Ethiopia’s parliament on Thursday swore in Meaza Ashenafi as the country’s first female supreme court chief justice, building on efforts by reformist Prime Minister Abiy Ahmed to achieve gender parity in government.
The appointment of Meaza Ashenafi comes a week after Ethiopian members of parliament elected Sahle-Work Zewde as the country’s first female president, and two weeks after Abiy Ahmed named 10 female ministers to make Ethiopia the third country in Africa – after Rwanda and Seychelles – to have its cabinet split equally between men and women.
A prominent rights campaigner, Meaza recently served as an adviser on women’s rights at the Addis Ababa-based United Nations Economic Commission for Africa.
Naming her as his pick to head the Supreme Court, Abiy told lawmakers the court system needed improved capacities “to successfully implement demands made with regards to justice, democracy and change in our country.
“I have made the nomination with the firm belief that she has the capacity required, with her vast international experience in mind.”
Parliament unanimously approved Abiy’s choice.
Under Ethiopia’s constitution, the court system operates independent of government.
Since his appointment in April, Abiy has presided over a series of reforms that have included the pardoning of dissidents long outlawed by the government and diplomatic overtures to long-term enemy Eritrea.
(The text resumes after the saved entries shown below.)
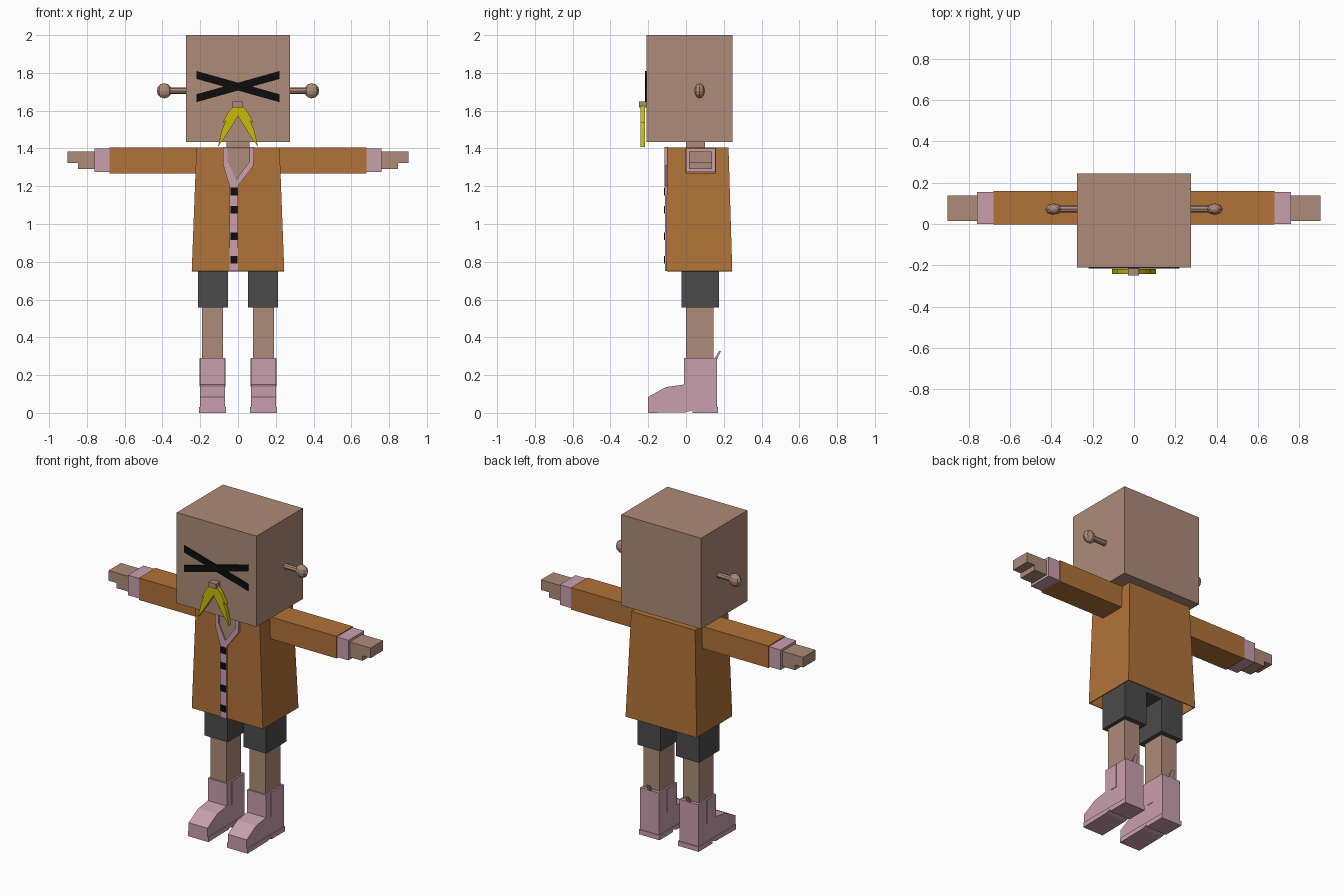
import bpy, bmesh
from mathutils import Matrix, Vector

cube = bpy.data.objects.get("Cube")
if cube:
    bpy.data.objects.remove(cube, do_unlink=True)


def material(name, r, g, b):
    m = bpy.data.materials.new(name)
    m.use_nodes = True
    m.diffuse_color = (r, g, b, 1)
    m.node_tree.nodes["Principled BSDF"].inputs["Base Color"].default_value = (r, g, b, 1)
    return m


SKIN = material("skin", 0.42, 0.26, 0.19)
COAT = material("orange_brown", 0.44, 0.17, 0.04)
PINK = material("pink", 0.59, 0.35, 0.42)
GREY = material("dark_grey", 0.07, 0.07, 0.07)
BLACK = material("black", 0.004, 0.004, 0.004)
YELLOW = material("yellow", 0.60, 0.50, 0.003)


def finish(name, bm, mat, recalc=True):
    if recalc:
        bmesh.ops.recalc_face_normals(bm, faces=bm.faces)
    me = bpy.data.meshes.new(name)
    bm.to_mesh(me)
    bm.free()
    me.materials.append(mat)
    ob = bpy.data.objects.new(name, me)
    bpy.context.collection.objects.link(ob)
    return ob


def box(name, mat, x, y, z):
    """Block between the given (low, high) limits."""
    bm = bmesh.new()
    bmesh.ops.create_cube(bm, size=1)
    for v in bm.verts:
        v.co = Vector([lim[c > 0] for lim, c in zip((x, y, z), v.co)])
    return finish(name, bm, mat)


def prism(name, mat, points, axis, lo, hi):
    """Extrude a (y, z) outline along x, or an (x, z) outline along y."""
    bm = bmesh.new()
    place = (lambda p: (lo, p[0], p[1])) if axis == "x" else (lambda p: (p[0], lo, p[1]))
    face = bm.faces.new([bm.verts.new(place(p)) for p in points])
    new = bmesh.ops.extrude_face_region(bm, geom=[face])["geom"]
    step = Vector((hi - lo, 0, 0)) if axis == "x" else Vector((0, hi - lo, 0))
    bmesh.ops.translate(bm, vec=step, verts=[g for g in new if isinstance(g, bmesh.types.BMVert)])
    return finish(name, bm, mat)


def span(s, a, b):
    """Mirrored x limits, low to high."""
    return tuple(sorted((s * a, s * b)))


# Head and neck
box("head", SKIN, (-0.275, 0.275), (-0.21, 0.245), (1.435, 2.0))
box("neck", SKIN, (-0.06, 0.06), (0, 0.1), (1.36, 1.44))
box("nose", SKIN, (-0.028, 0.024), (-0.25, -0.208), (1.618, 1.648))

# Crossed eye bars
for s, name in ((1, "eye_bar_rising"), (-1, "eye_bar_falling")):
    prism(name, BLACK, [(-0.22 * s, 1.645), (0.22 * s, 1.768), (0.22 * s, 1.81), (-0.22 * s, 1.687)],
          "y", -0.216, -0.209)

# Coat: tapered shell, open at the hem
bm = bmesh.new()
bmesh.ops.create_cube(bm, size=1)
for v in bm.verts:
    top = v.co.z > 0
    x = 0.22 if top else 0.245
    front, back = (-0.1, 0.225) if top else (-0.105, 0.245)
    v.co = (x if v.co.x > 0 else -x, back if v.co.y > 0 else front, 1.405 if top else 0.75)
hem = min(bm.faces, key=lambda f: f.calc_center_median().z)
bmesh.ops.delete(bm, geom=[hem], context="FACES_ONLY")
coat = finish("coat", bm, COAT)
shell = coat.modifiers.new("cloth", "SOLIDIFY")
shell.thickness = 0.008
shell.offset = -1

# Open neckline, collar, placket and buttons
prism("neckline", SKIN, [(-0.06, 1.4), (0.065, 1.4), (0.065, 1.32), (-0.01, 1.225), (-0.06, 1.32)],
      "y", -0.105, -0.099)
prism("collar_right", PINK, [(-0.08, 1.407), (-0.055, 1.407), (-0.055, 1.33), (-0.01, 1.235),
                             (0, 1.2), (-0.045, 1.2), (-0.078, 1.31)], "y", -0.112, -0.095)
prism("collar_left", PINK, [(0.085, 1.407), (0.06, 1.407), (0.06, 1.33), (-0.01, 1.235),
                            (-0.01, 1.2), (0, 1.2), (0.083, 1.31)], "y", -0.113, -0.095)
box("placket", PINK, (-0.045, 0), (-0.112, -0.098), (0.75, 1.205))
for i, z in enumerate((0.81, 0.935, 1.075, 1.172)):
    box(f"button_{i + 1}", BLACK, (-0.041, -0.002), (-0.116, -0.11), (z - 0.02, z + 0.02))

# Shorts seat inside the coat
box("shorts_seat", GREY, (-0.21, 0.21), (-0.025, 0.175), (0.77, 0.95))

BOOT = [(-0.2, 0), (-0.2, 0.085), (-0.105, 0.137), (-0.01, 0.15), (-0.01, 0.29), (0.165, 0.29),
        (0.165, 0), (0.035, 0), (0.035, 0.015), (0, 0.003)]
SOLE = [(-0.2, 0), (-0.2, 0.03), (0.17, 0.03), (0.17, 0), (0.035, 0), (0.035, 0.015), (0, 0.003)]
HAND = [(0.755, 1.385), (0.903, 1.385), (0.903, 1.322), (0.847, 1.322), (0.847, 1.29), (0.755, 1.29)]
MOUSTACHE = [(0, 1.63), (0.025, 1.625), (0.05, 1.595), (0.083, 1.535), (0.066, 1.545),
             (0.086, 1.495), (0.106, 1.408), (0.06, 1.475), (0, 1.57)]

for s, side in ((1, "left"), (-1, "right")):
    # Half of the moustache
    prism(f"moustache_{side}", YELLOW, [(s * x, z) for x, z in MOUSTACHE], "y", -0.242, -0.218)

    # Ear peg with a faceted knob
    bm = bmesh.new()
    turn = Matrix.Translation((s * 0.31, 0.072, 1.705)) @ Matrix.Rotation(1.5708, 4, "Y")
    bmesh.ops.create_cone(bm, cap_ends=True, segments=8, radius1=0.017, radius2=0.017,
                          depth=0.1, matrix=turn)
    knob = Matrix.Translation((s * 0.39, 0.072, 1.705)) @ Matrix.Diagonal((0.04, 0.028, 0.04, 1))
    bmesh.ops.create_uvsphere(bm, u_segments=8, v_segments=6, radius=1, matrix=knob)
    finish(f"ear_{side}", bm, SKIN, recalc=False)

    # Arm, cuff and hand
    box(f"sleeve_{side}", COAT, span(s, 0.2, 0.68), (-0.003, 0.16), (1.268, 1.405))
    box(f"cuff_{side}", PINK, span(s, 0.67, 0.76), (0.001, 0.156), (1.275, 1.4))
    prism(f"hand_{side}", SKIN, [(s * x, z) for x, z in HAND], "y", 0.015, 0.137)

    # Leg
    box(f"shorts_leg_{side}", GREY, span(s, 0.054, 0.212), (-0.025, 0.175), (0.558, 0.85))
    box(f"shin_{side}", SKIN, span(s, 0.08, 0.19), (0, 0.145), (0.25, 0.57))

    # Boot with sole, side panels and pull tab
    prism(f"boot_{side}", PINK, BOOT, "x", s * 0.07, s * 0.2)
    prism(f"sole_{side}", PINK, SOLE, "x", s * 0.064, s * 0.206)
    box(f"boot_panel_{side}", PINK, span(s, 0.067, 0.203), (0.035, 0.085), (0.14, 0.288))
    prism(f"pull_tab_{side}", PINK, [(0.15, 0.285), (0.165, 0.285), (0.185, 0.328), (0.175, 0.328)],
          "x", s * 0.125, s * 0.145)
But they have so far failed to curtail unrest with over two million people displaced this year due to clashes – many pitting different ethnic groups against each other – in several parts of the country.